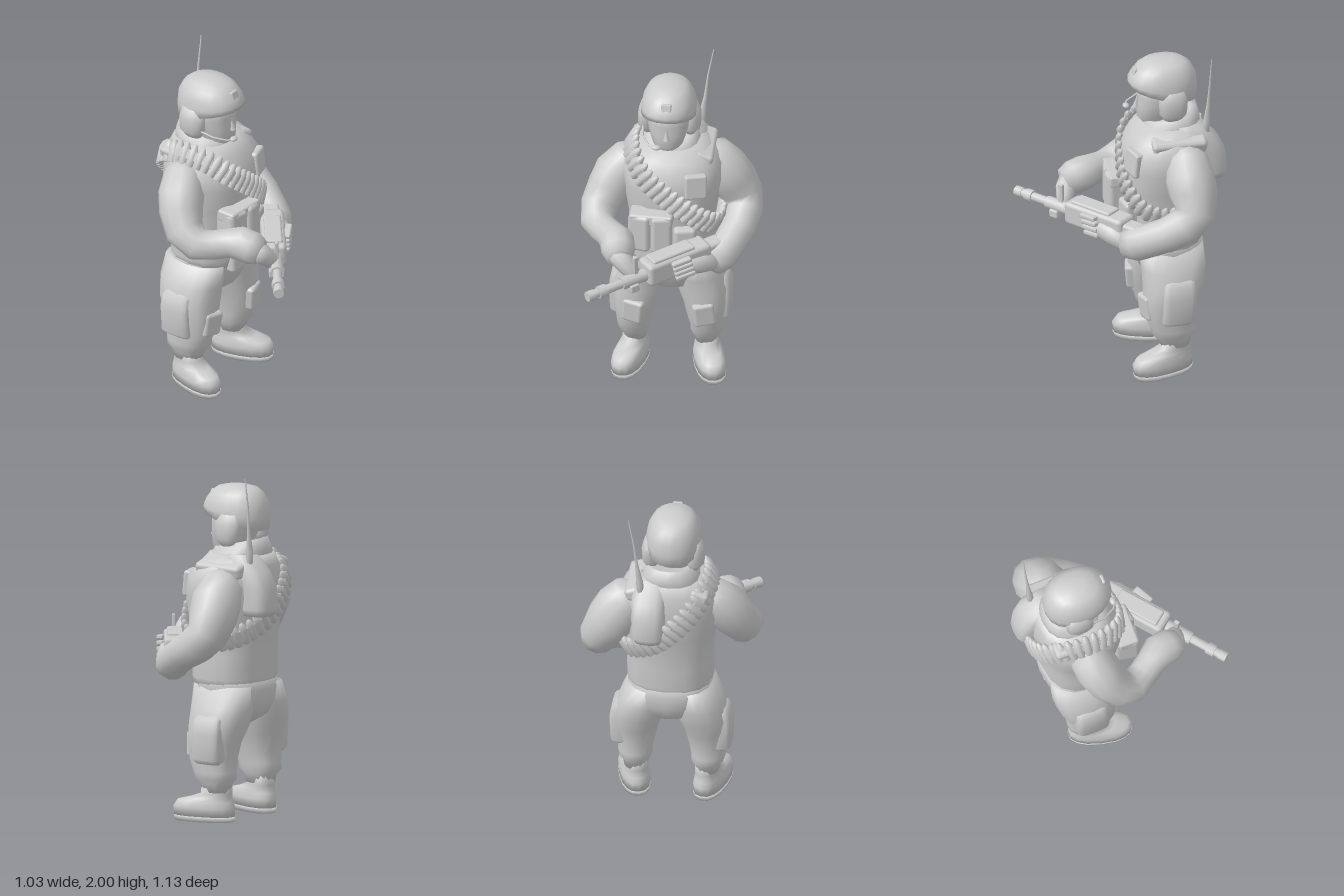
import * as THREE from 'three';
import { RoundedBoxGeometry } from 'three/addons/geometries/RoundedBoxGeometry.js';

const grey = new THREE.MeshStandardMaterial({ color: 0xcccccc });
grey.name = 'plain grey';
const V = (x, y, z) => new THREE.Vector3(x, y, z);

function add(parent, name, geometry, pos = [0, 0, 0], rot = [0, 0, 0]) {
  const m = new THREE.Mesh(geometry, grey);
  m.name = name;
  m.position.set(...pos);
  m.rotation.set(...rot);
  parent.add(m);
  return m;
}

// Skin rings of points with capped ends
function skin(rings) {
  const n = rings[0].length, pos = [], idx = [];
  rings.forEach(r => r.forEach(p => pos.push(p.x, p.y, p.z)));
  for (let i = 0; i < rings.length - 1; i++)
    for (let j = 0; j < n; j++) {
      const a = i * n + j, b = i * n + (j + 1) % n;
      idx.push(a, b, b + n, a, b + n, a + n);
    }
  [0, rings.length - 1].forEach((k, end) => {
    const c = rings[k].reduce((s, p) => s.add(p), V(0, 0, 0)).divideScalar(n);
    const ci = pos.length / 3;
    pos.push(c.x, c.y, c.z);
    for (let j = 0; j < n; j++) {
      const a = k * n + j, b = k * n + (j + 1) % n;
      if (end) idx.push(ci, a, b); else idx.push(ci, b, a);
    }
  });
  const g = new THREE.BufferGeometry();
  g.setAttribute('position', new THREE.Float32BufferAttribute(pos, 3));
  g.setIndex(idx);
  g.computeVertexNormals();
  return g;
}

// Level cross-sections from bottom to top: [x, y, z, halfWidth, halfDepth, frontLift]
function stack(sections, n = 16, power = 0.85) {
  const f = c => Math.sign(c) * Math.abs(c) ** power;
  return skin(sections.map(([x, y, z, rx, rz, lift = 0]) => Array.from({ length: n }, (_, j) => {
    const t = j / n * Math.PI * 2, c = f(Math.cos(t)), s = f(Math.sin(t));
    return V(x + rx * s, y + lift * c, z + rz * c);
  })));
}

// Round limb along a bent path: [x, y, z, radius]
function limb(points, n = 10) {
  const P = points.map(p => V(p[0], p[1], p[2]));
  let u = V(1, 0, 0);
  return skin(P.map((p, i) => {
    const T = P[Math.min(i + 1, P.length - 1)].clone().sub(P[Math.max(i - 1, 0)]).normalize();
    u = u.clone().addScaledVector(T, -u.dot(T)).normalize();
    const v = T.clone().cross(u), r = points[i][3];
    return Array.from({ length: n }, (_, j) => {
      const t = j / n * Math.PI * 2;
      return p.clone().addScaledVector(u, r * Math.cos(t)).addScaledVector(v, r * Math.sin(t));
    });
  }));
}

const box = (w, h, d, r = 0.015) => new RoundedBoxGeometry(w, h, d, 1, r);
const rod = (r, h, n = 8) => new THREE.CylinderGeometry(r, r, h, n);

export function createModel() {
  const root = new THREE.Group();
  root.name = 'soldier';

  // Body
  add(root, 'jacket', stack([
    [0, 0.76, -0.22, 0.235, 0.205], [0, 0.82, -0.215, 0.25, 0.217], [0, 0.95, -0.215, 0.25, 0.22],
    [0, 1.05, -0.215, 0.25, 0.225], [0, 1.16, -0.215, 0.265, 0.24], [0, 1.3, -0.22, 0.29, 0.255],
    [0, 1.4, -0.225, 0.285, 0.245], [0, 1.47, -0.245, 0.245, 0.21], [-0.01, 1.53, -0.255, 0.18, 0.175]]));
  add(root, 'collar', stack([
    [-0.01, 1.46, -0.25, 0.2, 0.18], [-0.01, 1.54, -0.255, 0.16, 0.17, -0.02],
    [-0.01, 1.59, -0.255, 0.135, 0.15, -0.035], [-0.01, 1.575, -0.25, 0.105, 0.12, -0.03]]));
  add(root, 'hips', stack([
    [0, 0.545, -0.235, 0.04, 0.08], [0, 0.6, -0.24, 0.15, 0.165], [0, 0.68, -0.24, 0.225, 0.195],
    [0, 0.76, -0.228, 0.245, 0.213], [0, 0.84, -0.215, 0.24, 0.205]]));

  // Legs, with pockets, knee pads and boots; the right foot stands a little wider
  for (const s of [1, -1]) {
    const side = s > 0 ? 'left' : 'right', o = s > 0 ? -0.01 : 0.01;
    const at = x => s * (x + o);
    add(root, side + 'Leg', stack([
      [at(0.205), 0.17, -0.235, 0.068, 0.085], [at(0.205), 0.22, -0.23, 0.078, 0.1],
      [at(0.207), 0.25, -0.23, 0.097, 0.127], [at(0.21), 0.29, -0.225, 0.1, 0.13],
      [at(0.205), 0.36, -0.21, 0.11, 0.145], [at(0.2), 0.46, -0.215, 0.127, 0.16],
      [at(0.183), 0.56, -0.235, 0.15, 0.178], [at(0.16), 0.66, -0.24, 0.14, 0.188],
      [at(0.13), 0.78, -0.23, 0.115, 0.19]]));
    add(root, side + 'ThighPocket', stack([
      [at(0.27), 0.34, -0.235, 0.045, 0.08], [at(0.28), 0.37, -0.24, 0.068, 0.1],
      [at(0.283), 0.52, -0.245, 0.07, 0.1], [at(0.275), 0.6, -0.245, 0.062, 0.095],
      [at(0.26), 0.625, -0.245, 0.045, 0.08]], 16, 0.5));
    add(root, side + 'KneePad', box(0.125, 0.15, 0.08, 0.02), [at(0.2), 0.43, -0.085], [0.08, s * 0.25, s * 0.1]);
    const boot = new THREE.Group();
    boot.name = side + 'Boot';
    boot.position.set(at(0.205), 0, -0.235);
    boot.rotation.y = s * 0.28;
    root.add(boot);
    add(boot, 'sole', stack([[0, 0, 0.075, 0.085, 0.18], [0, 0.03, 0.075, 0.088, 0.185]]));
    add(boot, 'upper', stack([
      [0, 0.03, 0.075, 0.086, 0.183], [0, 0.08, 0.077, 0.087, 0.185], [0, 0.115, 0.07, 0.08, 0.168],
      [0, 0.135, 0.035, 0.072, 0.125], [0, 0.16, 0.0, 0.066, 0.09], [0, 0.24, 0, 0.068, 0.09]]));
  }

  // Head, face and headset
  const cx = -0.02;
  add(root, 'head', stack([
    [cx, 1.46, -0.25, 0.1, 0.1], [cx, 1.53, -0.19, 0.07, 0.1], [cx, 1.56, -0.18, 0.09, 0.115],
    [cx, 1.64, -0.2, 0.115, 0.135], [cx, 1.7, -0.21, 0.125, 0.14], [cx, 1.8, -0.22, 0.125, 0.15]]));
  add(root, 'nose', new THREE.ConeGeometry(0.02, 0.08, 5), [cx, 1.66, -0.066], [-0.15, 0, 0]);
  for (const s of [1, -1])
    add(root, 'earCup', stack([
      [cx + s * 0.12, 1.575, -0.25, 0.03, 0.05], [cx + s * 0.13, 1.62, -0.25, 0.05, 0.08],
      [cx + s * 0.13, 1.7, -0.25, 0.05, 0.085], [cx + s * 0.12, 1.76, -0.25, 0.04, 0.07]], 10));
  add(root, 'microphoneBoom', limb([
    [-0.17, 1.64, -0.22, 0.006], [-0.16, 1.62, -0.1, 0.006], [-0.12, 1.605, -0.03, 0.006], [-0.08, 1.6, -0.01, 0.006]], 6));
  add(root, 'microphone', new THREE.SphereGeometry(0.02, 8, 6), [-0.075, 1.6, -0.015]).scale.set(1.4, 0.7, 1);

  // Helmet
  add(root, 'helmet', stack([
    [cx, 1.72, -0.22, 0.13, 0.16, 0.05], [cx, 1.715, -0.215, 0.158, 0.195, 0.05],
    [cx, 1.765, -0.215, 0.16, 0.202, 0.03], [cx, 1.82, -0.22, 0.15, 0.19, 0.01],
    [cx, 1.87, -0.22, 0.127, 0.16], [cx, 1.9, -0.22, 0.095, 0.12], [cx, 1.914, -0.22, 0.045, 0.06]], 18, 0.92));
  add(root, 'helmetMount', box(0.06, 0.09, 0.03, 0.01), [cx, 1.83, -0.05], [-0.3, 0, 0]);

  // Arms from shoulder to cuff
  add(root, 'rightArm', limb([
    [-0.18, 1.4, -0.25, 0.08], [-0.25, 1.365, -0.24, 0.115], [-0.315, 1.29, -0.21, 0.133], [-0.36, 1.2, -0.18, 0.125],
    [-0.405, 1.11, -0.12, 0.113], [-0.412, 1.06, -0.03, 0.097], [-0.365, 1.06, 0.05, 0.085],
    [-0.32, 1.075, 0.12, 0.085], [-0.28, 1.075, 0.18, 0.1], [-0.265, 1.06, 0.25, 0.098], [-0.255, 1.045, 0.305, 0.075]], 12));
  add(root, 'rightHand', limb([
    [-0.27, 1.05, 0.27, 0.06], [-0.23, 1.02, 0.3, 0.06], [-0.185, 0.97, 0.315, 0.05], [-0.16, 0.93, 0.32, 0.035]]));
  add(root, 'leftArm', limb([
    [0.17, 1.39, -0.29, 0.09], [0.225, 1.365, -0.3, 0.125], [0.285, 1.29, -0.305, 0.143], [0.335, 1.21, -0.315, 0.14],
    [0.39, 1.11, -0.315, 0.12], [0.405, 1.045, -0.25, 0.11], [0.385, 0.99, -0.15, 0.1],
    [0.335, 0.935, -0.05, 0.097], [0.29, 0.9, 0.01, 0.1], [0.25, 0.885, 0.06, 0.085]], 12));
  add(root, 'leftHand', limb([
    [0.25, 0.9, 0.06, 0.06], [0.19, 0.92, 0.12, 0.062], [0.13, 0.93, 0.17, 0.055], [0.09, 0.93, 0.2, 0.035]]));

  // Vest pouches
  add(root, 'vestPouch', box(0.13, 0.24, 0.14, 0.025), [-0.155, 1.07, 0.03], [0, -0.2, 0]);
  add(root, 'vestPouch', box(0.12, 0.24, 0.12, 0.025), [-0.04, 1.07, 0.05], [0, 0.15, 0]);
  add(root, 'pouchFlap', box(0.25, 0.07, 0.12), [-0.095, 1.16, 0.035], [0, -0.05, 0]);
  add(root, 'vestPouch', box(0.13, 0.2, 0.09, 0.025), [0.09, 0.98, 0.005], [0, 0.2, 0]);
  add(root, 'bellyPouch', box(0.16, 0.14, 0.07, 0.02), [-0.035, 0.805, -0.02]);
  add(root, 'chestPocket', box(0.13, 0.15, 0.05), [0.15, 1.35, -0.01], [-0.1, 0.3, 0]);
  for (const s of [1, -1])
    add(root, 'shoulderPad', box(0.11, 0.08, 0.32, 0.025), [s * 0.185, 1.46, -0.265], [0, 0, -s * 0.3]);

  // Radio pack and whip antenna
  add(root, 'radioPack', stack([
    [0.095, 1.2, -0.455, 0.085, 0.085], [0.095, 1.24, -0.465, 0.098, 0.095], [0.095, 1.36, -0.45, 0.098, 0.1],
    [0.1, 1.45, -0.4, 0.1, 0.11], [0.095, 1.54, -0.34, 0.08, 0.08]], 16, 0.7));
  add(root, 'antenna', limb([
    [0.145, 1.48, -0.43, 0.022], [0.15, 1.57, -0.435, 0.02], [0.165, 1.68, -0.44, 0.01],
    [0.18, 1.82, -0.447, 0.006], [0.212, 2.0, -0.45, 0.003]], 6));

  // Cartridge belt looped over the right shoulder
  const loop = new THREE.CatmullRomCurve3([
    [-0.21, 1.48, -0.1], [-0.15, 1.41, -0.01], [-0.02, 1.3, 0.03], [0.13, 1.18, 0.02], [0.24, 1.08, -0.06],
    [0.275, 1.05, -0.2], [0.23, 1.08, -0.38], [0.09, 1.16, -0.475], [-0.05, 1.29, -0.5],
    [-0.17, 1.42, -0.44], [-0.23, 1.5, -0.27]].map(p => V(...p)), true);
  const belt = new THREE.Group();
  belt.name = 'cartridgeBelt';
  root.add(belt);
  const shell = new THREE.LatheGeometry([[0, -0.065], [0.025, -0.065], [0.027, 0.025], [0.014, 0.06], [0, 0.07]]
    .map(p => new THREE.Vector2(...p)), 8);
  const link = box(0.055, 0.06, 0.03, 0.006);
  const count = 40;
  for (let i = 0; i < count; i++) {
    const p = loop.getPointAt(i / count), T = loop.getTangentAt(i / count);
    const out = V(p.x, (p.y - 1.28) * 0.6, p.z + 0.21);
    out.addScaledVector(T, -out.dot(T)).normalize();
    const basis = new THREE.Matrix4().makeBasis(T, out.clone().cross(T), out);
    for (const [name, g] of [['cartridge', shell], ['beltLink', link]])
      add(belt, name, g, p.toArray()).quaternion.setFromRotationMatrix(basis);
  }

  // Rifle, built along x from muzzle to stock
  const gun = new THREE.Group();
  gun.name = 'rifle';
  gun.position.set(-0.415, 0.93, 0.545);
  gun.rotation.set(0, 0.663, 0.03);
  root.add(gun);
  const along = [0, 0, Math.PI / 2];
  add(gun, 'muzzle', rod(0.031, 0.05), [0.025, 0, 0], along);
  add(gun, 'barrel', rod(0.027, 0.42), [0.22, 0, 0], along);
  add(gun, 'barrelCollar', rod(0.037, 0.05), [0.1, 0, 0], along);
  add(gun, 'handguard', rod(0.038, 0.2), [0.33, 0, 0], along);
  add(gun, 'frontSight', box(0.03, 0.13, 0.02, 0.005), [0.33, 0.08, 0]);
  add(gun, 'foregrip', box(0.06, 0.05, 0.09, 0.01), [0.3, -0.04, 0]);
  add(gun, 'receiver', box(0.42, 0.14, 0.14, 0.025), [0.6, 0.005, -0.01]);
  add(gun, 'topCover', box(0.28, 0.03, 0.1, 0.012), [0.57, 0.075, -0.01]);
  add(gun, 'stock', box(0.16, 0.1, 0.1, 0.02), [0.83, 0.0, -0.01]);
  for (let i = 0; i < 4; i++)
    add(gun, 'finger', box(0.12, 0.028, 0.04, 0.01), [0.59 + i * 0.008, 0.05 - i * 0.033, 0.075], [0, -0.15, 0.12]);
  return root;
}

ACTIVITY. Please copy each line of the entries in which the word "function" shows up.

ANSWER SPACE.
function add(parent, name, geometry, pos = [0, 0, 0], rot = [0, 0, 0]) {
function skin(rings) {
function stack(sections, n = 16, power = 0.85) {
function limb(points, n = 10) {
export function createModel() {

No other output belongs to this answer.